Activity
Return only those lines of the material that contain "with".

Information provided
[Start of section]

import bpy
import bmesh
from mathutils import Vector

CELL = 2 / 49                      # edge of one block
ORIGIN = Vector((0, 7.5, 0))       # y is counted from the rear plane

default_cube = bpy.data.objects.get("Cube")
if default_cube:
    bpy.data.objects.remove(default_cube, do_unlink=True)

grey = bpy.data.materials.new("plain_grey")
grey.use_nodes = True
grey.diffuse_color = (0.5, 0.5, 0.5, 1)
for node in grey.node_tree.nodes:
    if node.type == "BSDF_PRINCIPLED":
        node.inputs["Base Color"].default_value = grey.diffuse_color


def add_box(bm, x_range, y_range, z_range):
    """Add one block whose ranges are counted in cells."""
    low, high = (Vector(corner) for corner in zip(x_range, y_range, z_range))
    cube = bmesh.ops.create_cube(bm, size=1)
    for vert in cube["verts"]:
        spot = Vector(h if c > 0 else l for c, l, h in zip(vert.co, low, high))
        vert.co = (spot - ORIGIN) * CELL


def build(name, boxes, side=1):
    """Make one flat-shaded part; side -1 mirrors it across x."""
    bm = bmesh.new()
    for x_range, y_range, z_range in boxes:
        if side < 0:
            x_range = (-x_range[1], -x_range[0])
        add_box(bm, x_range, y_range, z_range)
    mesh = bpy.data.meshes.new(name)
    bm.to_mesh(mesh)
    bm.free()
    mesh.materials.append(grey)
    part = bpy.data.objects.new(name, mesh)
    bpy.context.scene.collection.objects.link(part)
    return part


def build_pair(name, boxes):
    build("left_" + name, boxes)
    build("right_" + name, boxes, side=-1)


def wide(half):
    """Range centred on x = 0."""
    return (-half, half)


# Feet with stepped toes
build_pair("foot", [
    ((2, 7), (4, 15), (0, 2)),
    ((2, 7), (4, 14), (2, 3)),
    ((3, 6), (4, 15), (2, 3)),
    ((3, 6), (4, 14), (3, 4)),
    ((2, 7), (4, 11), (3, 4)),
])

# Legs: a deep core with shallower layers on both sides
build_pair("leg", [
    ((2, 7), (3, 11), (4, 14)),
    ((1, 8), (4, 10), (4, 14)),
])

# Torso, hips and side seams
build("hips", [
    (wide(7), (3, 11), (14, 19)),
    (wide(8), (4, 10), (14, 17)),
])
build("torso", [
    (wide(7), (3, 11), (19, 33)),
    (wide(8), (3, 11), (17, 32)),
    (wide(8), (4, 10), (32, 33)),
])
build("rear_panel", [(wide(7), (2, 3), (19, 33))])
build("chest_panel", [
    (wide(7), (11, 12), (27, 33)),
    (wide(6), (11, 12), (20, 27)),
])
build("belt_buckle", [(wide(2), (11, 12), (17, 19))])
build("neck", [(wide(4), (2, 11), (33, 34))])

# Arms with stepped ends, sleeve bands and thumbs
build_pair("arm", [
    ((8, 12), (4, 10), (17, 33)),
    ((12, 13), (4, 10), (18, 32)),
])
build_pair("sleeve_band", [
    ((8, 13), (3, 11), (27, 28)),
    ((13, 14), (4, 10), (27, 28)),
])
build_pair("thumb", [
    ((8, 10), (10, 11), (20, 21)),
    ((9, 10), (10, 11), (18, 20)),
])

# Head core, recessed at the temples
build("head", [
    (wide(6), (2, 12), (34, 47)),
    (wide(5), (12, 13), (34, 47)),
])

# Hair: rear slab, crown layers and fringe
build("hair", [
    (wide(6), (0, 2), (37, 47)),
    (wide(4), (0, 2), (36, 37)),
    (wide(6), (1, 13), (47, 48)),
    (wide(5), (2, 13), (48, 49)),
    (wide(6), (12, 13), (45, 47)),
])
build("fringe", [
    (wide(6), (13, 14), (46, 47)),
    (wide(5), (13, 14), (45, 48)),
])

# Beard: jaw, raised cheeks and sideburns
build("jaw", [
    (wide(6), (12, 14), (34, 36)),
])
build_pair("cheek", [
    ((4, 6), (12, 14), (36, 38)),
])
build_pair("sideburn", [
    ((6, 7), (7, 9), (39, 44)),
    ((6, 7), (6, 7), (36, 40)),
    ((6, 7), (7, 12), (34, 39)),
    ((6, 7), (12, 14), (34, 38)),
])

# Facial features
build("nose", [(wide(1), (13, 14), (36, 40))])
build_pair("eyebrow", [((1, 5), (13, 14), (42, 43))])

[End of section]

Task answer
# Feet with stepped toes
# Legs: a deep core with shallower layers on both sides
# Arms with stepped ends, sleeve bands and thumbs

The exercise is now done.